◆ Source material:
***

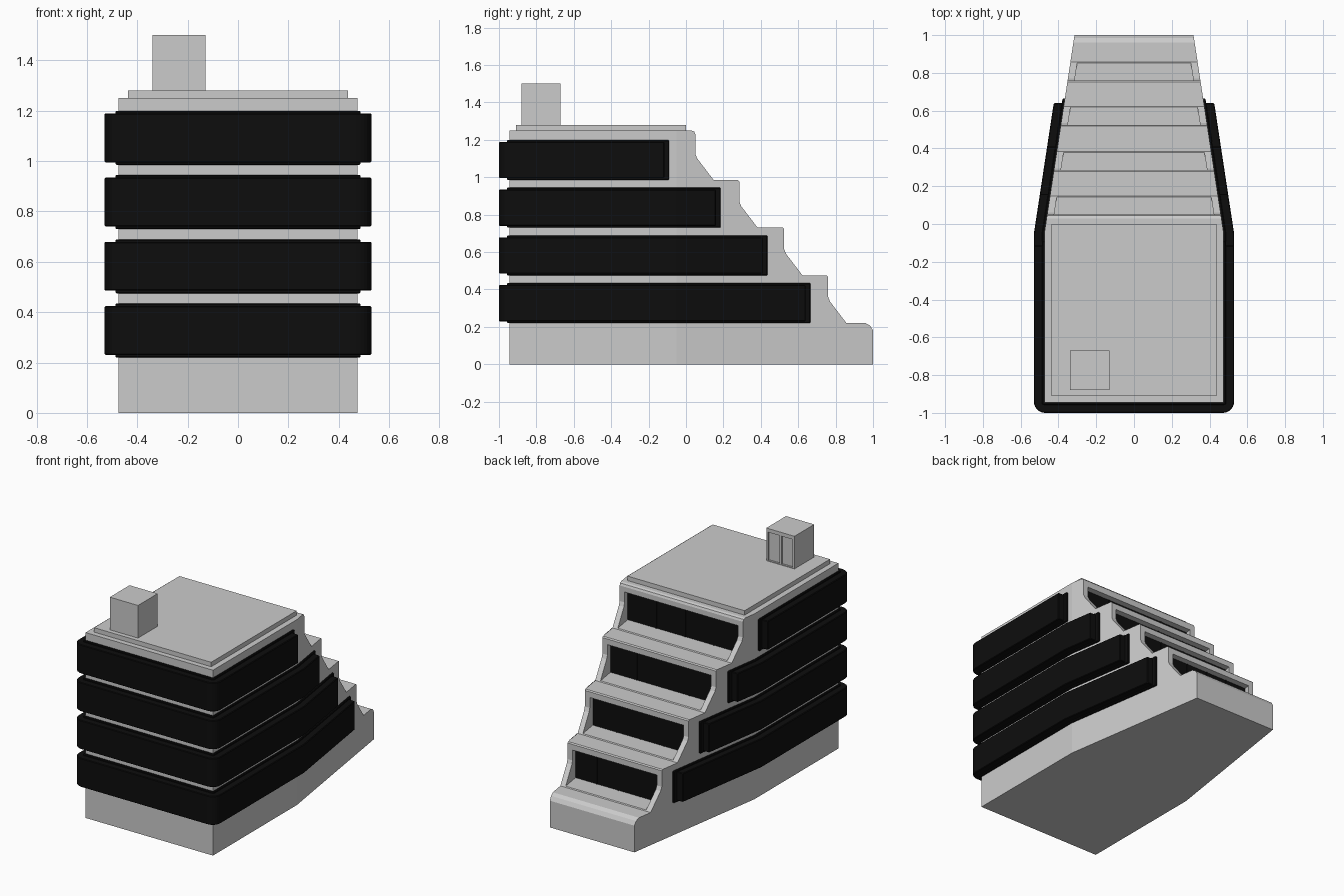
import bpy, bmesh, math

if "Cube" in bpy.data.objects:
    bpy.data.objects.remove(bpy.data.objects["Cube"])

FRONT, KINK, BACK = -0.945, -0.05, 1.0

black = bpy.data.materials.new("black_glass")
black.diffuse_color = (0.004, 0.004, 0.004, 1)
black.use_nodes = True
black.node_tree.nodes["Principled BSDF"].inputs["Base Color"].default_value = black.diffuse_color


def half(y):
    """Half width of the building at depth y: straight, then tapering."""
    return 0.475 - 0.16 * max(0.0, y - KINK) / (BACK - KINK)


def finish(bm, name, mat=None):
    bmesh.ops.recalc_face_normals(bm, faces=bm.faces)
    me = bpy.data.meshes.new(name)
    bm.to_mesh(me)
    bm.free()
    ob = bpy.data.objects.new(name, me)
    bpy.context.collection.objects.link(ob)
    if mat:
        me.materials.append(mat)
    return ob


def prism(name, pts, vec, mat=None):
    bm = bmesh.new()
    f = bm.faces.new([bm.verts.new(p) for p in pts])
    r = bmesh.ops.extrude_face_region(bm, geom=[f])
    verts = [v for v in r["geom"] if isinstance(v, bmesh.types.BMVert)]
    bmesh.ops.translate(bm, verts=verts, vec=vec)
    return finish(bm, name, mat)


def tapered(name, profile, inset=0.0, mat=None):
    """Side profile (y, z) stretched across the tapering plan."""
    ob = prism(name, [(-1, y, z) for y, z in profile], (2, 0, 0), mat)
    bm = bmesh.new()
    bm.from_mesh(ob.data)
    bmesh.ops.bisect_plane(bm, geom=bm.verts[:] + bm.edges[:] + bm.faces[:],
                           plane_co=(0, KINK, 0), plane_no=(0, 1, 0))
    for v in bm.verts:
        v.co.x = math.copysign(half(v.co.y) - inset, v.co.x)
    bmesh.ops.recalc_face_normals(bm, faces=bm.faces)
    bm.to_mesh(ob.data)
    bm.free()
    return ob


def rect(y0, y1, z0, z1):
    return [(y0, z0), (y1, z0), (y1, z1), (y0, z1)]


def box(name, x0, x1, y0, y1, z0, z1):
    return prism(name, [(x0, y, z) for y, z in rect(y0, y1, z0, z1)], (x1 - x0, 0, 0))


def cut(ob, cutter):
    m = ob.modifiers.new("cut", 'BOOLEAN')
    m.operation, m.solver, m.object = 'DIFFERENCE', 'EXACT', cutter
    cutter.hide_render = True
    cutter.hide_set(True)
    cutter.display_type = 'WIRE'


def u_path(end, off, r):
    """Right half of a band outline, from its rear end round to the front."""
    x, y = 0.475 + off, FRONT - off
    pts = [(half(end) + off, end)]
    if end > KINK:
        pts.append((x, KINK))
    for i in range(7):
        a = -math.pi / 2 * i / 6
        pts.append((x - r + r * math.cos(a), y + r + r * math.sin(a)))
    return pts


def band(name, end, off, r, z0, z1):
    """U-shaped strip wrapping the sides and front."""
    outer, inner = u_path(end, off, r), u_path(end, -0.01, 0.005)
    loop = outer + [(-x, y) for x, y in reversed(outer)]
    loop += [(-x, y) for x, y in inner] + list(reversed(inner))
    ob = prism(name, [(x, y, z0) for x, y in loop], (0, 0, z1 - z0), black)
    m = ob.modifiers.new("soft_edge", 'BEVEL')
    m.width, m.segments = 0.004, 1
    return ob


# Stepped body
edges = [0.76, 0.525, 0.285, 0.05]      # rear edge of each upper floor
floors = [0.22, 0.475, 0.73, 0.985]     # terrace heights
profile = [(FRONT, 0), (BACK, 0), (BACK, 0.18), (0.985, 0.206), (0.96, 0.22)]
for i, (e, z) in enumerate(zip(edges, floors)):
    profile += [(e + 0.098, z), (e + 0.01, z + 0.115), (e, z + 0.14)]
    if i < 3:
        profile += [(e, z + 0.248), (e - 0.007, z + 0.255)]
profile += [(0.05, 1.23), (0.044, 1.244), (0.03, 1.25), (FRONT, 1.25)]
body = tapered("stepped_body", profile)

# Recessed terrace windows between side fins, with glass and mullions
for i, (e, z) in enumerate(zip(edges, floors), 1):
    yw = e - 0.05
    cut(body, tapered(f"window_cutter_{i}", rect(yw, e + 0.12, z + 0.006, z + 0.21), 0.037))
    tapered(f"terrace_window_{i}", rect(yw - 0.01, yw + 0.008, z + 0.004, z + 0.212), 0.035, black)
    w = half(yw) - 0.037
    for k in (-1, 0, 1):
        x = k * w / 2
        box(f"mullion_{i}_{k + 2}", x - 0.004, x + 0.004, yw, yw + 0.012,
            z + 0.006, z + 0.21).data.materials.append(black)

# Wraparound window bands: thin frame plus projecting glass
for i, (z, end) in enumerate(zip(floors, [0.665, 0.435, 0.185, -0.09]), 1):
    band(f"band_frame_{i}", end, 0.012, 0.01, z, z + 0.214)
    band(f"band_glass_{i}", end - 0.025, 0.055, 0.06, z + 0.01, z + 0.204)

# Roof slab and stair housing with two recessed doors
box("roof_slab", -0.437, 0.437, -0.91, 0.0, 1.24, 1.28)
housing = box("roof_housing", -0.34, -0.13, -0.88, -0.67, 1.27, 1.5)
for i, x in enumerate((-0.285, -0.185), 1):
    cut(housing, box(f"door_cutter_{i}", x - 0.042, x + 0.042, -0.682, -0.6, 1.285, 1.475))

***

◆ What to work on: The required output is every line above from the one with "cutter.display_type = 'WIRE'" down to the one with "pts.append((x, KINK))", restated word for word, ends included.

◆ Result of this task:
    cutter.display_type = 'WIRE'


def u_path(end, off, r):
    """Right half of a band outline, from its rear end round to the front."""
    x, y = 0.475 + off, FRONT - off
    pts = [(half(end) + off, end)]
    if end > KINK:
        pts.append((x, KINK))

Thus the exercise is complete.